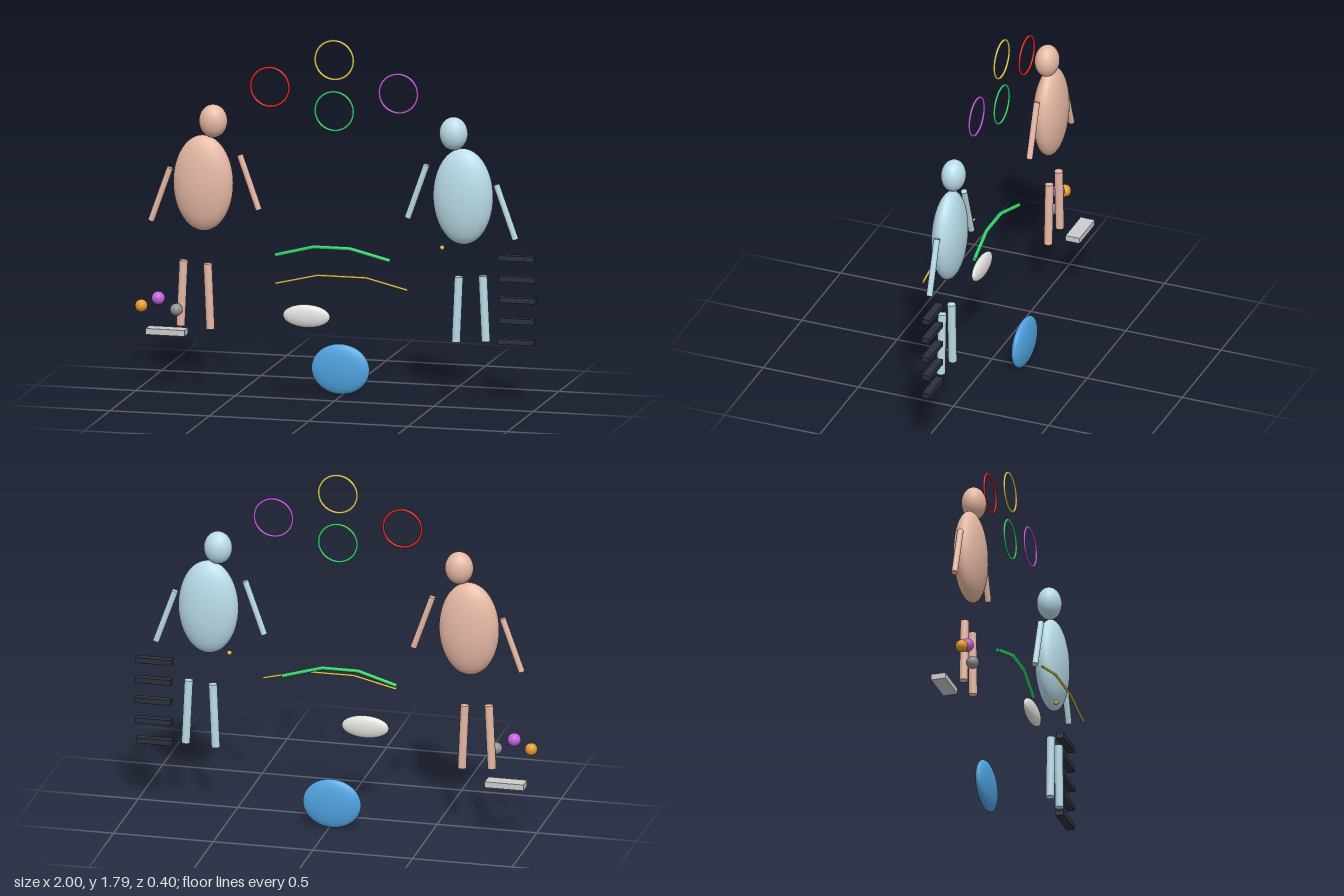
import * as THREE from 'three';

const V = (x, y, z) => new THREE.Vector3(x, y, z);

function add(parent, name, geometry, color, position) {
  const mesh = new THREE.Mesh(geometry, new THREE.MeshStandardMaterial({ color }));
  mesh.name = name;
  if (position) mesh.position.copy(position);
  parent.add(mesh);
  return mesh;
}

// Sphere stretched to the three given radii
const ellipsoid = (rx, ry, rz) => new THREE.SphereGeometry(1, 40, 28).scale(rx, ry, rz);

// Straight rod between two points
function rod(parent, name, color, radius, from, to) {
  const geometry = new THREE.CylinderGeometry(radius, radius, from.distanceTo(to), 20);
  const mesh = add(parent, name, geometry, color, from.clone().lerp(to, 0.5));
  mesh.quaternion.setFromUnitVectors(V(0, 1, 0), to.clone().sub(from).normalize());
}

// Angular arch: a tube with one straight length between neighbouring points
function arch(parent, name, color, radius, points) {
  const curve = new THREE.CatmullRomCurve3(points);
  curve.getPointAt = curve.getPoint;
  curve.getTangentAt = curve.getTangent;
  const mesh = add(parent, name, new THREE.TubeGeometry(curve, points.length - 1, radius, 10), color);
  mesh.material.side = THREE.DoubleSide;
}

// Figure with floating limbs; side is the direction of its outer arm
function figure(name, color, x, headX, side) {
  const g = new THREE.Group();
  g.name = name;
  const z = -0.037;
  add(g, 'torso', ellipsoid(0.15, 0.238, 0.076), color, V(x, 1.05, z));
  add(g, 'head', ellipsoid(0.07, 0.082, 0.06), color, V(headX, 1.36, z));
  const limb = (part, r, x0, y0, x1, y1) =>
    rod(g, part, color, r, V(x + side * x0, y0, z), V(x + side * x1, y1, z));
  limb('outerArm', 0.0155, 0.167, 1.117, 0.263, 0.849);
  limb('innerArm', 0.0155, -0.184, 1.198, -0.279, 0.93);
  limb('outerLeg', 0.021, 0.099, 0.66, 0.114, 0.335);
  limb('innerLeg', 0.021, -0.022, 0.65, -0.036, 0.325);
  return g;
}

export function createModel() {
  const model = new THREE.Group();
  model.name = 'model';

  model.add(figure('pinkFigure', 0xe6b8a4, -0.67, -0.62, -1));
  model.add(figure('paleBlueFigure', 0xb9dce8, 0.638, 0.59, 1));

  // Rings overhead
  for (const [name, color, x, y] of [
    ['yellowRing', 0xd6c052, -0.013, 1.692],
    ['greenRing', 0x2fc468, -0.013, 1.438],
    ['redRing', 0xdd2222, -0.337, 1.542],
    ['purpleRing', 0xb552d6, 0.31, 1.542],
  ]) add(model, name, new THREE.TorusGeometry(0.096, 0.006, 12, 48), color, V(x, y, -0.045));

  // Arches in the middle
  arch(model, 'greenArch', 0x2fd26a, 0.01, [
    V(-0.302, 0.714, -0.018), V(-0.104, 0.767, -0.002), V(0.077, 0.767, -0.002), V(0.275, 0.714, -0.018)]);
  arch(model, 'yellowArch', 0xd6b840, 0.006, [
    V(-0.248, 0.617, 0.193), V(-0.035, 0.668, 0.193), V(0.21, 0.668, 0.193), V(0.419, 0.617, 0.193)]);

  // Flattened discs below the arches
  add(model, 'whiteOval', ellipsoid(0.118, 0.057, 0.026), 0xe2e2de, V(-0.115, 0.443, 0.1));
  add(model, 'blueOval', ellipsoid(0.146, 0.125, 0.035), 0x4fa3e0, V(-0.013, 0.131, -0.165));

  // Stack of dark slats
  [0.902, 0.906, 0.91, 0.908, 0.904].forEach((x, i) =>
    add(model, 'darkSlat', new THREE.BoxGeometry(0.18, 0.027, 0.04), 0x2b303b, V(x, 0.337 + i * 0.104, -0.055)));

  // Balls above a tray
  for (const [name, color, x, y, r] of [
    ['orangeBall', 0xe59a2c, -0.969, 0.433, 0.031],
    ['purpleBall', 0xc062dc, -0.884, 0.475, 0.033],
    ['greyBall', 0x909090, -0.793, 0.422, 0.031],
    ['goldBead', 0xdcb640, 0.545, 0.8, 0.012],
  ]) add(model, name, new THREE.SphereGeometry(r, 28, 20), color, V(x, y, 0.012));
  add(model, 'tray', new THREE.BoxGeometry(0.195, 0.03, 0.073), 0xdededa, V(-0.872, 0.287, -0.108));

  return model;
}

→ REQUIRED ACTION
What is needed is an exact copy of the lines above, from the one containing "const geometry = new" through the one containing "V(0.275, 0.714, -0.018)]);", with nothing added.

→ ANSWER TO THIS EXERCISE
  const geometry = new THREE.CylinderGeometry(radius, radius, from.distanceTo(to), 20);
  const mesh = add(parent, name, geometry, color, from.clone().lerp(to, 0.5));
  mesh.quaternion.setFromUnitVectors(V(0, 1, 0), to.clone().sub(from).normalize());
}

// Angular arch: a tube with one straight length between neighbouring points
function arch(parent, name, color, radius, points) {
  const curve = new THREE.CatmullRomCurve3(points);
  curve.getPointAt = curve.getPoint;
  curve.getTangentAt = curve.getTangent;
  const mesh = add(parent, name, new THREE.TubeGeometry(curve, points.length - 1, radius, 10), color);
  mesh.material.side = THREE.DoubleSide;
}

// Figure with floating limbs; side is the direction of its outer arm
function figure(name, color, x, headX, side) {
  const g = new THREE.Group();
  g.name = name;
  const z = -0.037;
  add(g, 'torso', ellipsoid(0.15, 0.238, 0.076), color, V(x, 1.05, z));
  add(g, 'head', ellipsoid(0.07, 0.082, 0.06), color, V(headX, 1.36, z));
  const limb = (part, r, x0, y0, x1, y1) =>
    rod(g, part, color, r, V(x + side * x0, y0, z), V(x + side * x1, y1, z));
  limb('outerArm', 0.0155, 0.167, 1.117, 0.263, 0.849);
  limb('innerArm', 0.0155, -0.184, 1.198, -0.279, 0.93);
  limb('outerLeg', 0.021, 0.099, 0.66, 0.114, 0.335);
  limb('innerLeg', 0.021, -0.022, 0.65, -0.036, 0.325);
  return g;
}

export function createModel() {
  const model = new THREE.Group();
  model.name = 'model';

  model.add(figure('pinkFigure', 0xe6b8a4, -0.67, -0.62, -1));
  model.add(figure('paleBlueFigure', 0xb9dce8, 0.638, 0.59, 1));

  // Rings overhead
  for (const [name, color, x, y] of [
    ['yellowRing', 0xd6c052, -0.013, 1.692],
    ['greenRing', 0x2fc468, -0.013, 1.438],
    ['redRing', 0xdd2222, -0.337, 1.542],
    ['purpleRing', 0xb552d6, 0.31, 1.542],
  ]) add(model, name, new THREE.TorusGeometry(0.096, 0.006, 12, 48), color, V(x, y, -0.045));

  // Arches in the middle
  arch(model, 'greenArch', 0x2fd26a, 0.01, [
    V(-0.302, 0.714, -0.018), V(-0.104, 0.767, -0.002), V(0.077, 0.767, -0.002), V(0.275, 0.714, -0.018)]);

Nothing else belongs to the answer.